In a world overflowing with visual media--newspapers, magazines, billboards, and the Web--photographs are more in demand than ever. If photography is your thing, you'd do well to specialize and develop a niche in which you excel--by enrolling in photography school. You may choose to create portraits of people or groups (think weddings) or even pets. Alternatively, you could specialize in commercial and industrial photography, scientific photography, news photography, or fine arts photography.
Although the demand for photography is high, the advent of digital photography has made the industry highly competitive. To help serious photographers find good jobs, photography schools provide classes and courses that can ultimately earn you a certificate, diploma, or degree and will place you in high demand.
Photographers held about 122,000 jobs in 2006, according to the U.S. Bureau of Labor Statistics (BLS). That figure is expected to see average growth--about 10 percent--between 2006 and 2016, bringing the total number of photographers to 135,000.
The BLS reports that, for salaried photographers, the 2008 median yearly salary was $29,440. However, more than half of all professional photographers are self-employed. They may own a studio or simply perform freelance photography, and their yearly earnings may be markedly higher or lower than salaried photographers.

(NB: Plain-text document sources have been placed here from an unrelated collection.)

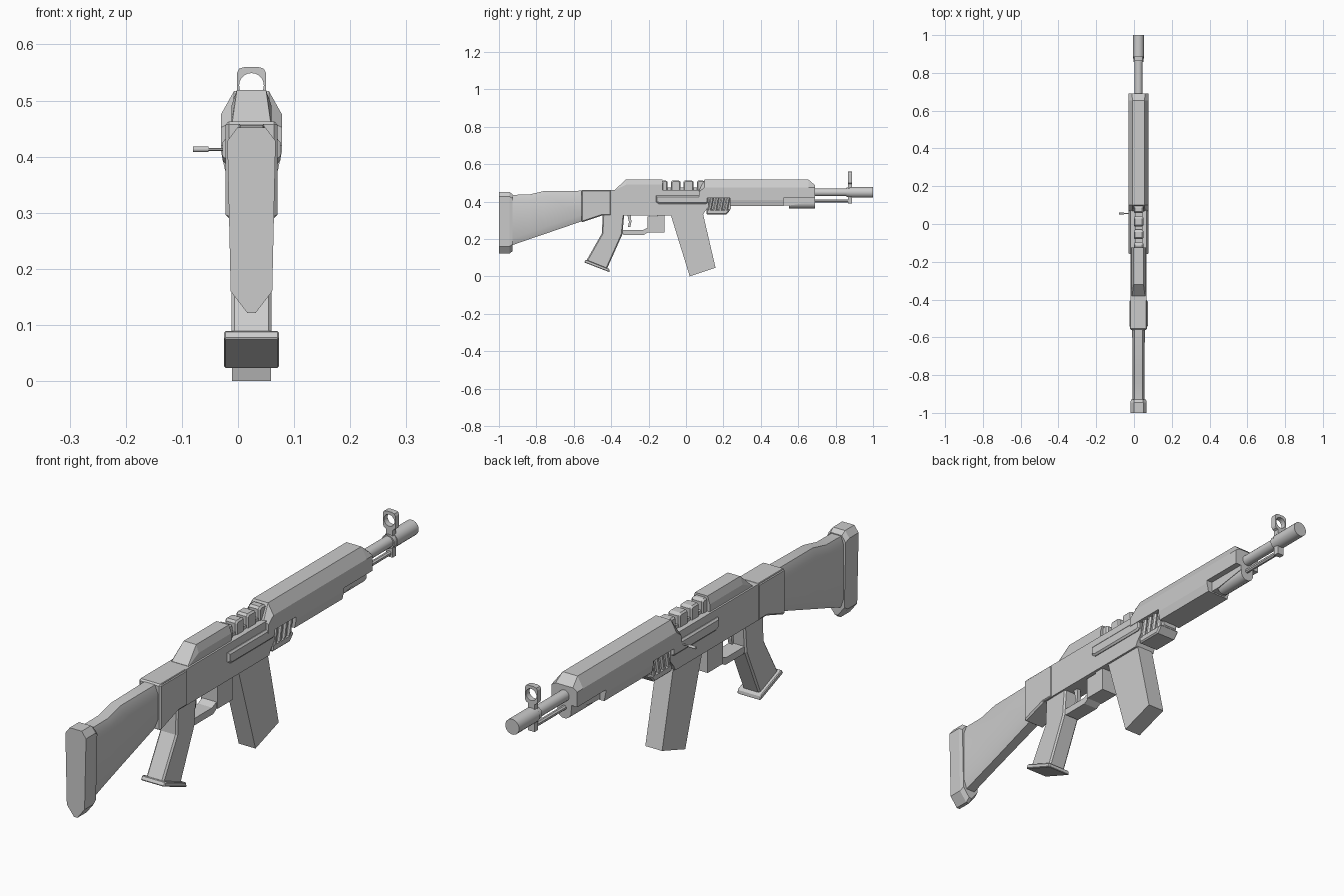
import bpy, bmesh, math
from mathutils import Vector

if "Cube" in bpy.data.objects:
    bpy.data.objects.remove(bpy.data.objects["Cube"])

C = 0.024  # body centre line in x


def make(name, verts, faces, bevel=0.0, smooth=False):
    me = bpy.data.meshes.new(name)
    me.from_pydata(verts, [], faces)
    bm = bmesh.new()
    bm.from_mesh(me)
    bmesh.ops.recalc_face_normals(bm, faces=bm.faces)
    bm.to_mesh(me)
    bm.free()
    ob = bpy.data.objects.new(name, me)
    bpy.context.collection.objects.link(ob)
    if bevel:
        m = ob.modifiers.new("bevel", 'BEVEL')
        m.width = bevel
        m.segments = 1
        m.limit_method = 'ANGLE'
        m.angle_limit = math.radians(50)
    if smooth:
        bpy.context.view_layer.objects.active = ob
        ob.select_set(True)
        bpy.ops.object.shade_smooth_by_angle(angle=math.radians(40))
        ob.select_set(False)
    return ob


def loft(name, rings, smooth=False, bevel=0.0, caps=True):
    n = len(rings[0])
    verts = [v for r in rings for v in r]
    faces = [(k*n+i, k*n+(i+1) % n, (k+1)*n+(i+1) % n, (k+1)*n+i)
             for k in range(len(rings)-1) for i in range(n)]
    if caps:
        faces += [tuple(range(n)), tuple(range(len(verts)-n, len(verts)))]
    return make(name, verts, faces, bevel, smooth)


def side(name, profile, half, bevel=0.0, cx=C):
    """Extrude a (y, z) profile across x."""
    return loft(name, [[(cx+s*half, y, z) for y, z in profile] for s in (-1, 1)], bevel=bevel)


def section(y, half_pts):
    """Mirrored cross-section at y from (half width, z) points, top to bottom."""
    return [(C+w, y, z) for w, z in half_pts] + [(C-w, y, z) for w, z in reversed(half_pts)]


def rod(name, a, b, r, sides=16):
    a, b = Vector(a), Vector(b)
    q = (b-a).to_track_quat('Z', 'Y')
    circ = [q @ Vector((r*math.cos(2*math.pi*(i+.5)/sides), r*math.sin(2*math.pi*(i+.5)/sides), 0))
            for i in range(sides)]
    return loft(name, [[tuple(p+c) for c in circ] for p in (a, b)], smooth=sides > 8)


# Butt pad with chamfered front rim
def pad(y, k):
    return section(y, [(.025*k, .29+.162*k), (.043*k, .29+.138*k),
                       (.037*k, .29-.13*k), (.007*k, .29-.169*k)])


loft("butt_pad", [pad(-1, 1), pad(-.945, 1), pad(-.928, .92)])


# Stock, lofted along y
def stock(y, top, bot, w):
    return section(y, [(w*.65, top), (w, top-.03), (w, bot+.035), (w*.6, bot)])


loft("stock", [stock(-.94, .436, .163, .031), stock(-.84, .437, .198, .031),
               stock(-.76, .456, .225, .031), stock(-.55, .458, .297, .034)], smooth=True)

# Receiver and rear collar
side("receiver", [(-.55, .462), (.1, .462), (.12, .44), (.12, .37), (.1, .345),
                  (.09, .326), (-.46, .326), (-.55, .296)], .043)
side("rear_collar", [(-.56, .463), (-.4, .463), (-.4, .325), (-.45, .325), (-.56, .288)], .046, bevel=.006)

# Top cover
loft("top_cover", [section(-.38, [(.034, .463), (.036, .462), (.036, .45)]),
                   section(-.32, [(.026, .519), (.036, .49), (.036, .45)]),
                   section(-.125, [(.026, .519), (.036, .49), (.036, .45)])])

# Rail teeth
side("rail_base", [(-.13, .45), (-.13, .474), (.1, .474), (.1, .45)], .02)
for i, (a, b) in enumerate([(-.13, -.098), (-.08, -.03), (-.013, .04), (.058, .1)]):
    side(f"rail_tooth_{i+1}", [(a, .455), (a, .505), (a+.008, .513), (b-.006, .513),
                               (b, .505), (b, .455)], .025, bevel=.006)

# Side panels, both sides
for s, label in ((1, "right"), (-1, "left")):
    y0, y1, zt, zb = -.16, .115, .432, .387
    outline = [(y0, zt), (y1, zt), (y1, zb+.006), (y1-.01, zb), (y0+.015, zb), (y0, zb+.01)]
    rings = []
    for x, k in ((.038, 1), (.046, 1), (.052, .7)):
        rings.append([(C+s*x, (y if k == 1 else y*.97), .41+(z-.41)*k) for y, z in outline])
    loft(f"side_panel_{label}", rings, smooth=True)

# Charging handle on the left
rod("charging_rod", (-.01, .055, .413), (-.055, .055, .413), .003, 8)
rod("charging_knob", (-.053, .055, .413), (-.08, .055, .413), .005, 12)


# Handguard upper shell and lower body
def guard(y, top, tw):
    shoulder = min(.476, top-.01)
    return section(y, [(tw, top), (.054, shoulder), (.054, .419)])


loft("handguard_upper", [guard(.07, .462, .034), guard(.1, .517, .031),
                         guard(.655, .517, .031), guard(.69, .487, .036)])
low = [(.054, .42), (.054, .408), (.047, .375)]
loft("handguard_lower", [section(.235, low), section(.52, low)])

# Vented section below the handguard rear
side("vent_core", [(.11, .43), (.11, .345), (.225, .345), (.24, .36), (.24, .43)], .03)
side("vent_plate", [(.11, .33), (.215, .33), (.24, .358), (.11, .358)], .044, bevel=.005)
for i in range(4):
    y = .125+i*.029
    for s in (-1, 1):
        rod(f"vent_rib_{i+1}", (C+s*.034, y, .35), (C+s*.034, y+.014, .42), .011, 8)

# Barrel, muzzle, gas tube, cleaning rod
rod("barrel", (C, .6, .449), (C, .87, .449), .021)
rod("muzzle", (C, .875, .449), (C, 1, .449), .029)
rod("muzzle_collar", (C, .858, .449), (C, .876, .449), .026)
rod("gas_tube", (C, .55, .392), (C, .69, .392), .029, 12)
side("gas_block", [(.51, .42), (.51, .38), (.56, .38), (.69, .40), (.69, .42)], .03)
rod("cleaning_rod", (C, .5, .404), (C, .87, .404), .009, 8)

# Front sight: ring with clipped outer edge, post down to the rod
cz, n = .527, 20
clamp = lambda v, lo, hi: max(lo, min(hi, v))
inner, outer = [], []
for i in range(n):
    c, s = math.cos(2*math.pi*i/n), math.sin(2*math.pi*i/n)
    inner.append((.022*c, .022*s))
    outer.append((clamp(.037*c, -.026, .026), clamp(.037*s, -.04, .033)))
loops = [[(C+x, y, cz+z) for x, z in p] for p, y in
         ((inner, .865), (outer, .865), (outer, .887), (inner, .887), (inner, .865))]
loft("sight_ring", loops, caps=False)
side("sight_post", [(.865, .503), (.887, .503), (.887, .39), (.865, .39)], .014)

# Magazine
side("magazine", [(-.085, .34), (.02, .0), (.158, .046), (.085, .36)], .035)

# Magazine catch block and trigger guard
side("magazine_well_block", [(-.155, .34), (-.155, .32), (-.205, .32), (-.205, .235), (-.115, .235),
                             (-.115, .34)], .034)
side("trigger_guard", [(-.35, .25), (-.335, .222), (-.225, .222), (-.2, .237), (-.2, .262),
                       (-.23, .248), (-.33, .248)], .03)
side("trigger", [(-.315, .335), (-.295, .335), (-.292, .29), (-.298, .265), (-.31, .265),
                 (-.305, .29)], .008)

# Grip and its base plate
side("grip", [(-.445, .335), (-.45, .23), (-.535, .08), (-.425, .035), (-.34, .225), (-.33, .335)],
     .036, bevel=.006)
side("grip_base", [(-.545, .075), (-.535, .09), (-.41, .04), (-.408, .022)], .049, bevel=.003)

Photography training is critical to success in this competitive field. To get an entry-level position in photojournalism or industrial or scientific photography, you'll probably need a college degree in photography or in the industry you'll be shooting. For any other type of photography, a bachelor's degree in an area such as photojournalism or fine art photography, or even courses or classes to help you get a certificate or diploma, will enable you to develop the most satisfying job or career.